TASK ITEM
Reply only with how many lines below contain "size".

Plain-text document sources:
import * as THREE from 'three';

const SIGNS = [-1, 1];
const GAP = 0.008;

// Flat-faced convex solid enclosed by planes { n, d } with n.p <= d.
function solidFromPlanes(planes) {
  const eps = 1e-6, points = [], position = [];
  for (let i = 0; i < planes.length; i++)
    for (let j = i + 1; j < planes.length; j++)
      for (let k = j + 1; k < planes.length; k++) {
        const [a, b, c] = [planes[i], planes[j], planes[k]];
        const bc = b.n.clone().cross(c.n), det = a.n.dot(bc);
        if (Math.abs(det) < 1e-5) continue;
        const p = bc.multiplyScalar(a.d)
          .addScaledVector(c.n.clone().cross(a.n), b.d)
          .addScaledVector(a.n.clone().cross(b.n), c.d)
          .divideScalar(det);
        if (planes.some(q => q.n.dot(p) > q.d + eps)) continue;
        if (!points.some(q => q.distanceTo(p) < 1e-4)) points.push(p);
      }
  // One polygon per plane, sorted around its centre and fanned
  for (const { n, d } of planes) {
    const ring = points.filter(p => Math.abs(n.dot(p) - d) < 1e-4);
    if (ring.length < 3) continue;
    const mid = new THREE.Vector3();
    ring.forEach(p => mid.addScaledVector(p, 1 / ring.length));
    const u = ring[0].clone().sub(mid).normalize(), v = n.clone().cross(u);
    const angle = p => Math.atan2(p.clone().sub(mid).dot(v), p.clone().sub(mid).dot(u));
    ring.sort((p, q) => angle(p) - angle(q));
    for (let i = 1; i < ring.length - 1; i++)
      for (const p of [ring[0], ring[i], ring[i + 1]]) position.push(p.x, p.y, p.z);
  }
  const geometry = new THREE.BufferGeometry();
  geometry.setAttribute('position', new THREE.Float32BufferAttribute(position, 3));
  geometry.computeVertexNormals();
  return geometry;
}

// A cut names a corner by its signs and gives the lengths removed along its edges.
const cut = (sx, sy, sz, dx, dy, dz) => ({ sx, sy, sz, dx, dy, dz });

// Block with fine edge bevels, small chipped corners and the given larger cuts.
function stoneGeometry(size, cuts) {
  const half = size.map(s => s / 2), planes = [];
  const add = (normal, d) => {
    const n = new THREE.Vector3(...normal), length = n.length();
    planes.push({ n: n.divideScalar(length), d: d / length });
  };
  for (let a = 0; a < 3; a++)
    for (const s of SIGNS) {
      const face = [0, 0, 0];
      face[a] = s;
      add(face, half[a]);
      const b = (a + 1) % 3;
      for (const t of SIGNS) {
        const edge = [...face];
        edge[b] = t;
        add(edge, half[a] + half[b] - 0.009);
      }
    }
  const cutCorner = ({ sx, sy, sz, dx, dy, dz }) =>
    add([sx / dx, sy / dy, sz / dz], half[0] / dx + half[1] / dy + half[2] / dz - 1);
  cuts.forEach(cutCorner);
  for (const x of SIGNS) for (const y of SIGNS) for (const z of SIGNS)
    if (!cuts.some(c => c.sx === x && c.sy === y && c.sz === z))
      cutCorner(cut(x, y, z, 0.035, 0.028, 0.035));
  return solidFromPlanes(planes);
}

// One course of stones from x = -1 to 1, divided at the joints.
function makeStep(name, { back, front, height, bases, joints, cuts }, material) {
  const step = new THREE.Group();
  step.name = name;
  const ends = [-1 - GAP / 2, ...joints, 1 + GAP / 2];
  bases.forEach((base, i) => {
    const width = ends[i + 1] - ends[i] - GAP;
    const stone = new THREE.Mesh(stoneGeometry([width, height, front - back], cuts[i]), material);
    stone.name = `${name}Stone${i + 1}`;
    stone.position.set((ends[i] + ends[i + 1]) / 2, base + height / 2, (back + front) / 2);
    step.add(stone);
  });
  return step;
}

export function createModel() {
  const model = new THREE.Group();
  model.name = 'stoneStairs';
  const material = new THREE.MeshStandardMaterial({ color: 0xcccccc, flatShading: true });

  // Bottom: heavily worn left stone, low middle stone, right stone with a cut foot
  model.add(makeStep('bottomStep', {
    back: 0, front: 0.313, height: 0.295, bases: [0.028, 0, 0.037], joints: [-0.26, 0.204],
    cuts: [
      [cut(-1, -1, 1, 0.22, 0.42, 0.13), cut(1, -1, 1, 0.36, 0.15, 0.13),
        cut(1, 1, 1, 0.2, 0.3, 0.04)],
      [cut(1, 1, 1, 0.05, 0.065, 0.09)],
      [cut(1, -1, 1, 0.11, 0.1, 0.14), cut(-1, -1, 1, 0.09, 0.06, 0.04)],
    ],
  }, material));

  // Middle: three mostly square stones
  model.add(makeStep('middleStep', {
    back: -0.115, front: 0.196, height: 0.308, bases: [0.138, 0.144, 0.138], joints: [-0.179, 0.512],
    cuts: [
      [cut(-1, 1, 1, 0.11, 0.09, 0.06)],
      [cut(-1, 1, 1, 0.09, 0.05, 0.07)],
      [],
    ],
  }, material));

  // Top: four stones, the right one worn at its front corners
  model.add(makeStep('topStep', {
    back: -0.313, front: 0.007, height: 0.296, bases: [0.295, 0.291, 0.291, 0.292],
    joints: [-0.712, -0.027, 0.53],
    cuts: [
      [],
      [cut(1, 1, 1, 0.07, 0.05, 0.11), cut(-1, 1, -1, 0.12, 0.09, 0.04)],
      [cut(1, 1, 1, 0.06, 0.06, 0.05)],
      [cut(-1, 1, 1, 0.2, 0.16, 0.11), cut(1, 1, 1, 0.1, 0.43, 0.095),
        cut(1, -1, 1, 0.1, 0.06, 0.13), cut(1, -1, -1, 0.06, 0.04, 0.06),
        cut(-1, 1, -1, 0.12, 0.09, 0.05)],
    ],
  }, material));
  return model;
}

WORKED SOLUTION
2